South Wales Argus: TEST HOPES: Ashton Hewitt is confident of breaking back into the Wales squadTEST HOPES: Ashton Hewitt is confident of breaking back into the Wales squad

Hewitt has twice been called up by Wales only for a concussion to dash his Six Nations hopes in 2017 and then a shoulder injury, suffered in a training collision with Dragons teammate Elliot Dee, denied him a place on the tour to face South Africa and Argentina last year.

Warren Gatland had pledged to give every member of his party a chance but the blow means the speedster remains uncapped.

Hewitt has seen Josh Adams, Steff Evans and Jonah Holmes get chances in his absence but backs himself to break into the Test squad.

“That made it more frustrating,” he admitted. “Within the space of an hour I went from being on the training pitch to being sat at home on my sofa with a dislocated shoulder.

“It did hit me hard, because it’s the closest that I have got.

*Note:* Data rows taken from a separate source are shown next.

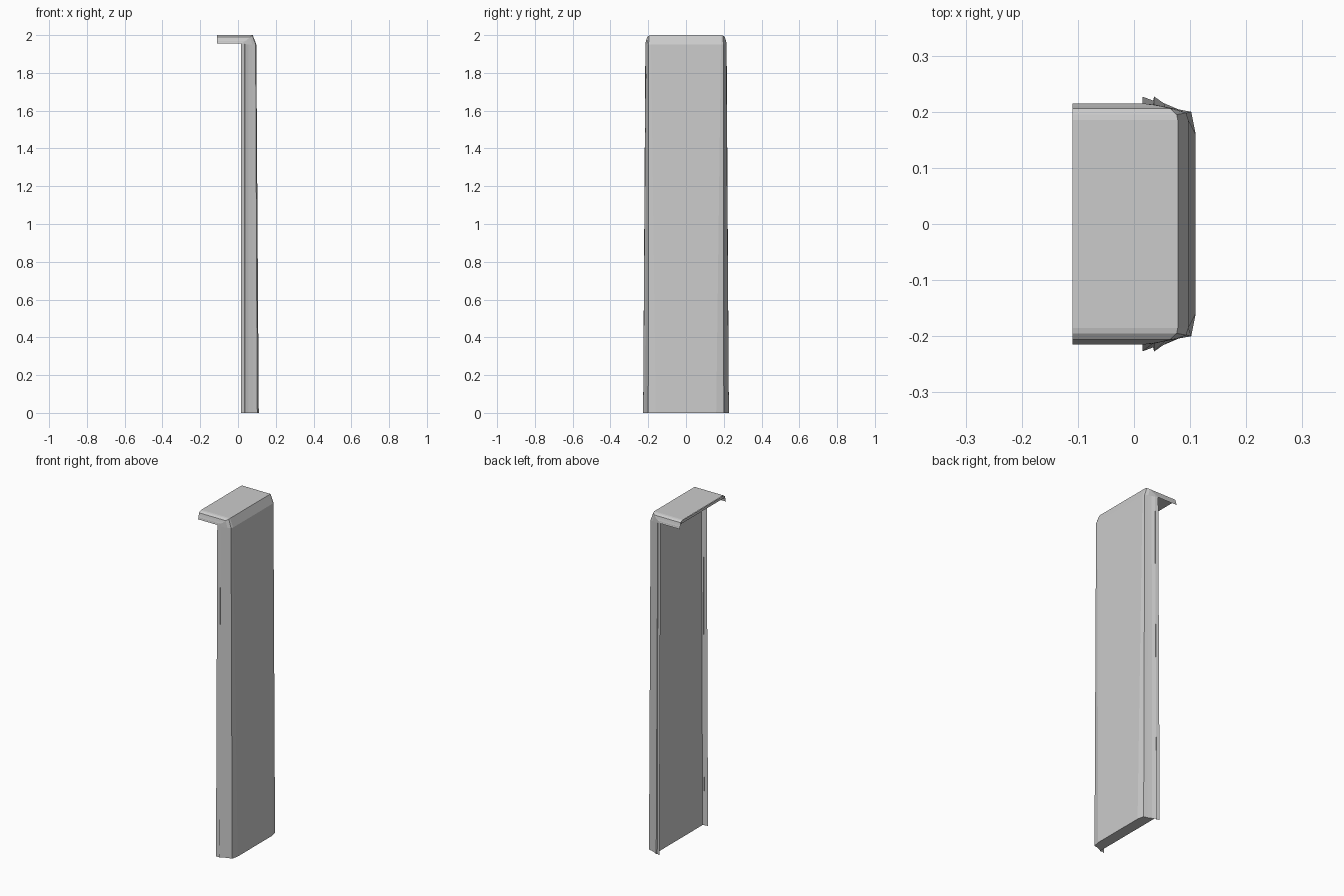
import bpy, bmesh


def loft(name, rows):
    """Skin open point rows into a sheet."""
    bm = bmesh.new()
    vrows = [[bm.verts.new(p) for p in row] for row in rows]
    for a, b in zip(vrows, vrows[1:]):
        for i in range(len(a) - 1):
            bm.faces.new((a[i], a[i + 1], b[i + 1], b[i]))
    bmesh.ops.remove_doubles(bm, verts=bm.verts, dist=0.0005)
    bm.normal_update()
    mesh = bpy.data.meshes.new(name)
    bm.to_mesh(mesh)
    bm.free()
    obj = bpy.data.objects.new(name, mesh)
    bpy.context.collection.objects.link(obj)
    return obj


def mirrored(half):
    return [(x, -y, z) for x, y, z in reversed(half)] + half


# Outer shell: half sections (x, y, z) from the broad face out to the lip
stations = [
    # foot, with a small step in the lip
    [(0.11, 0.16, 0), (0.102, 0.20, 0), (0.08, 0.204, 0), (0.055, 0.214, 0),
     (0.036, 0.227, 0), (0.034, 0.22, 0), (0.015, 0.227, 0)],
    # start of the shoulder bevel
    [(0.097, 0.185, 1.95), (0.093, 0.198, 1.95), (0.075, 0.205, 1.95), (0.055, 0.209, 1.95),
     (0.036, 0.213, 1.953), (0.034, 0.213, 1.953), (0.015, 0.215, 1.955)],
    # end of the shoulder bevel
    [(0.078, 0.185, 2.0), (0.076, 0.195, 1.998), (0.064, 0.206, 1.99), (0.048, 0.21, 1.975),
     (0.032, 0.213, 1.966), (0.03, 0.213, 1.964), (0.015, 0.215, 1.955)],
    # rear end of the top hood
    [(-0.11, 0.185, 2.0), (-0.11, 0.195, 1.998), (-0.11, 0.206, 1.99), (-0.11, 0.21, 1.975),
     (-0.11, 0.213, 1.966), (-0.11, 0.213, 1.964), (-0.11, 0.215, 1.955)],
]
loft("outer_shell", [mirrored(s) for s in stations])

# Inner lining: closed foot, back wall, hood underside and hood end (x, half width, z)
lining = [(0.11, 0.16, 0), (0.102, 0.20, 0), (0.08, 0.204, 0), (0.045, 0.219, 0),
          (0.045, 0.208, 1.982), (-0.11, 0.208, 1.982), (-0.11, 0.195, 1.998)]
loft("inner_lining", [[(x, -y, z), (x, y, z)] for x, y, z in lining])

When I was in the Six Nations squad and had concussion, it was a massive competition so I didn’t expect to be starting even though I was hoping for a chance.

“They tend to give more opportunities on the summer tour and I felt that I could have played a big part.

“I back myself to get my cap, I back myself to get back in the squad as soon as I am fit and firing after a run of games.

“I think that I have the ability to be in that squad and push for that cap. There is a fair bit of competition and the back three is strong.

“But if I can get myself back in contention and back in that squad then it is only going to improve me as a player. It’s something that I look forward to when I get myself fit.”

Hewitt admits that the chances of earning a spot in the World Cup training squad are now slim – “it’s creeping closer and closer, so unless they are struggling through injuries then I can’t see that happening” – and is concentrating on being sharp for the start of 2019/20.

This month he received the all-clear from his surgeon to step up his rehabilitation after a review of his shoulder.

“He said that it couldn’t be better, my range was better than expected, that the x-ray was perfect and that there is not any cause for concern,” said Hewitt.

“It’s a massive confidence boost because last time around it was the final scan, late in my recovery, that I found out the operation had failed.

“Now it’s time to start ramping up the rehab and get strong and fit to be ready to play when the time comes.

“From previous shoulder injuries I have come back faster because you just hammer the legs and do all the speed work.

“I am just happy to be on the road to recovery. I don’t need to see the surgeon again unless a problem arises, so I am buzzing.”